Hilchos Rechilus, chapter 9, section 13
Everything we said only applies if one knows that the cheated person will go to beis din and act according to Torah law. But if one knows he will do as he pleases by seizing the cheat’s property, returning the merchandise, or not paying him what is still owing without sanction of a beis din, one should not tell him. For to avoid rechilus requires three conditions:
a) The informer who tells the person he was cheated must know the story first hand and not from others.
b) There must be two informers.
c) That the cheat loses no more than what the Torah demands. If one knows that the cheated person will make him lose more, one may not tell him anything.
Together with the first five conditions there are now eight conditions, and it is rare for them all to be fulfilled. Even if they are fulfilled, the informers will be helping the cheated person do a transgression even if they are many, unless they testified in beis din and the beis din allowed him to seek redress as explained earlier in chapter 6 paragraphs 9 and 10. Therefore, one must be careful about this. See paragraph 6 earlier.
Now, my brother, see how many people stumble in this matter. When someone buys something and halachically acquires it by moving it (meshichah) and asks someone if it was worth the price, the person not only doesn’t praise it, but tells the buyer he was cheated without even knowing the market price, for the price can often change in a short time. One also needs to know if the amount he overpaid was enough to consider he was cheated according to Torah law and whether enough time passed for him to show it to a merchant or relative. Otherwise, there is no benefit in what one said. It only causes hatred and counts as rechilus.
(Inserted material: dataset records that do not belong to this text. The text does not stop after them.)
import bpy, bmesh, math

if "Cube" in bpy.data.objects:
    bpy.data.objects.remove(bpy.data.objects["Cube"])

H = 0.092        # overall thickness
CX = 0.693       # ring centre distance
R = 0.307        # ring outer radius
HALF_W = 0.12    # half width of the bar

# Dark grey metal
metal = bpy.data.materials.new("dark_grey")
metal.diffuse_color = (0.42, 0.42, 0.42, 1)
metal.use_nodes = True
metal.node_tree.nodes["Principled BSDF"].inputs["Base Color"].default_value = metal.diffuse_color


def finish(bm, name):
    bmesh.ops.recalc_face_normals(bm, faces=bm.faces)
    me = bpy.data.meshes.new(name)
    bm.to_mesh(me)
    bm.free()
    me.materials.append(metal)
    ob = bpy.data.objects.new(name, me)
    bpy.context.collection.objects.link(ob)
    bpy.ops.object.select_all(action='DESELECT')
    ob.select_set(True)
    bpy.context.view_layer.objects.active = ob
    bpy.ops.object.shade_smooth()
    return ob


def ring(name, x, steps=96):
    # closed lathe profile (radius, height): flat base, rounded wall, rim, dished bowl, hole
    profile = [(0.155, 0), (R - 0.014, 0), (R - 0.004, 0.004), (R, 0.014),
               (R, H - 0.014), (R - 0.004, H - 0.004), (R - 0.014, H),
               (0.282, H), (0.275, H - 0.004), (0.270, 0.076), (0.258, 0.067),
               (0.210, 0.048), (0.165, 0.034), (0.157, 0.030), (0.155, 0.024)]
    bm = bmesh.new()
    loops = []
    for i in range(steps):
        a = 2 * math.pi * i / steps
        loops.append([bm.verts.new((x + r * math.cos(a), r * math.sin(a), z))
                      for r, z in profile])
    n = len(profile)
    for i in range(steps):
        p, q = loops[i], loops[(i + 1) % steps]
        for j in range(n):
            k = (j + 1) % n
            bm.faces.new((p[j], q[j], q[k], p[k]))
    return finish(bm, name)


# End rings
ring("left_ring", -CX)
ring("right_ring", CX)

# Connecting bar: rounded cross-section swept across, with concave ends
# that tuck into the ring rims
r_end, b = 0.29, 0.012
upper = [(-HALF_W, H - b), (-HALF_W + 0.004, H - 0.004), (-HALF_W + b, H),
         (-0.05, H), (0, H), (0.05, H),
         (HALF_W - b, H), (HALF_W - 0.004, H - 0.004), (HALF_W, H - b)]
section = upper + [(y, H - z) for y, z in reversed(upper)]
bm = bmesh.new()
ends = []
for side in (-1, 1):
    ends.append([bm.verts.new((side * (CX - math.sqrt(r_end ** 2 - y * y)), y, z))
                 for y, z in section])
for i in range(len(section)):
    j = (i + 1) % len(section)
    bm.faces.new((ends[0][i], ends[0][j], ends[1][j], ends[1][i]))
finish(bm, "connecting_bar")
Sometimes the person saying the seller overpriced merely hated the seller and the article was sold for the correct price. Often, the person incites the buyer to return the item by force or send it back with someone else, or not to pay (which is often against halachah and tantamount to robbery). When he brings the merchandise back and the seller refuses to take it back saying he does not have to, this leads to great quarrels and hatred.
See how many evils the rochel did: He transgressed, Do not go as a rachil among your nation (if he is not careful of what we wrote above) and, Do not put a stumbling block before the blind by advising to return the merchandise contrary to Torah law or causing other losses. He causes controversy and transgresses the negative command, Do not cause distress (lo sonu) one to the other, and many other negative commands that result from controversy. Therefore, one should be very careful not to get involved in such matters unless he carefully ponders all we have written above.